23 March 2020

How Many War Bride Survivors? Back of the Envelope Estimates

While in Victoria in February I had the opportunity to meet over coffee with Barry Edmonston, a semi-retired University of Victoria professor specializing in demographics. I was seeking his advice on estimating the number of survivors and descendants of particular groups. For me, that started with claims about the percent of Canada's population that had a home child ancestor and developed into an interest in war bride survivors as it would seem to be a simpler problem.

I estimated there were about 4,000 war bride survivors in 2017 and was interested to find out how his back of the envelope estimate would compare.

No envelopes were harmed in doing his estimate.

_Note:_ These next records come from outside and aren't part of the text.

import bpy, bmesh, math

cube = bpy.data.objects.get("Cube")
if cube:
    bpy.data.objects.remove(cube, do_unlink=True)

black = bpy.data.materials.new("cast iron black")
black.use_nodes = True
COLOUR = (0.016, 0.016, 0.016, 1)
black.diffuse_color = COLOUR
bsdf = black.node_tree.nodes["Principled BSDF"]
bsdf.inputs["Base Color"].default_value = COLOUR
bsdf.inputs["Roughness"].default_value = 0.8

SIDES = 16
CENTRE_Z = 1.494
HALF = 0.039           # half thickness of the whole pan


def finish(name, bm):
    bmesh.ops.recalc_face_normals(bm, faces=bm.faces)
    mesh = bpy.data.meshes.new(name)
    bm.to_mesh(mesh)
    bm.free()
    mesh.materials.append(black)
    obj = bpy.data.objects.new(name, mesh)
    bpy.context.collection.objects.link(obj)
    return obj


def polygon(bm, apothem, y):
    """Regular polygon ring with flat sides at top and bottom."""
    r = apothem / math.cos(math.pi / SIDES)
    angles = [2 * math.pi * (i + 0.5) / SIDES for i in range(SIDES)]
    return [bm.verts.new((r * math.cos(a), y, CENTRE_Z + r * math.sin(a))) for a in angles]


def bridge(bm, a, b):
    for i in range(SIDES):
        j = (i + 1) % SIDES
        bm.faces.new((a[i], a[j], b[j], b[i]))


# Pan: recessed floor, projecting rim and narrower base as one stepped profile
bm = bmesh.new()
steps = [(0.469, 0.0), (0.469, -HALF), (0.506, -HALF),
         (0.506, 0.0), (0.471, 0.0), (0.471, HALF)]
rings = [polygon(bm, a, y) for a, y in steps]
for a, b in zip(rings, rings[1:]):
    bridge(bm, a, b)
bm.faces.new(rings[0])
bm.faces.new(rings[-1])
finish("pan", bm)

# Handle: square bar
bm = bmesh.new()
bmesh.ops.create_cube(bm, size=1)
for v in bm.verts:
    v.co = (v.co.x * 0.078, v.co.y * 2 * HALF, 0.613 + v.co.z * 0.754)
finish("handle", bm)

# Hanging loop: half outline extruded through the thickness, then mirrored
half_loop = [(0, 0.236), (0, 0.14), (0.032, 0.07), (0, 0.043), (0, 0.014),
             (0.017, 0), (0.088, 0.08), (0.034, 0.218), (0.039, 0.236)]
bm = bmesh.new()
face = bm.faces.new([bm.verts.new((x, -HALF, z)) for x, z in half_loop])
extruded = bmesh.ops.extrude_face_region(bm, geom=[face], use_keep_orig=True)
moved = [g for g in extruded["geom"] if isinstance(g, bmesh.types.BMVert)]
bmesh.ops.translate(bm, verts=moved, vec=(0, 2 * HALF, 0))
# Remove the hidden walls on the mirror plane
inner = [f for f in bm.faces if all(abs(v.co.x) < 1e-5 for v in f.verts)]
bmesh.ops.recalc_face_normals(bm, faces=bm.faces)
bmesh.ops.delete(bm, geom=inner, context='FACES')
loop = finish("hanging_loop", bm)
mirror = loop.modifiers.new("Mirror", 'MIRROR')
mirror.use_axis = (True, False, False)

He used a spreadsheet calculation of the number of survivors every 10 years using the estimates I'd made of the age distribution of war brides when they arrived in Canada in 1946 and Canadian life tables for females from Statistics Canada.

Initially, he used life tables for 1986. I asked about the sensitivity to that choice and he recently made additional calculations using 1956 and 2006 life tables.

Summarized below are his 10-yearly estimates, my interpolation for 2020 and the year of peak deaths.

It seems likely the year with most war bride deaths was in the early 2000s. 

Barry Edmonston's opinion is that the most likely range for war bride survivors in 2016 is 2,500 to 4,500 which would imply a range of 1,000 to 1,800 in 2020.

Some uncertainties in the assumptions behind the calculation are:

1. These women had a history in Britain (over 90% of them) so were raised in an environment different from that experienced by the majority of Canadian-raised women.
2. The life tables are a snapshot at the time. Changing sanitation, medical care and nutrition conditions means that life expectancy grew through this period. See Figure 7 in Trends, patterns, and differentials in Canadian mortality over nearly a century (1921–2011). Ideally, we'd use a cohort life table for women born in the UK who came to Canada in 1946 which tracks changes as they evolve. No such animal exists. 
3. The age distribution of the war brides when they came to Canada in 1946 is my estimate — no stats have ever been published that I can find.
4. Not all the war brides remained in Canada. The proportion who left is unknown. Some went back to the UK, others migrated elsewhere — recall the last CEF veteran died in the US.  If war brides are similar to the typical Canadian-born population, about 3 percent emigrate to the U.S. at some age (https://www.migrationpolicy.org/article/canadian-immigrants-united-states). 

Thanks to Barry Edmonston for providing these estimates.


Anonymous said...

No envelopes were harmed. Oh dear heavens John. A touch of cabin fever perhaps? Cheers, BT

Eric said...

I have four Dodman war brides in my tree, two in Canada, two in us. Three died 2001 to 2015r, one still living in Canada5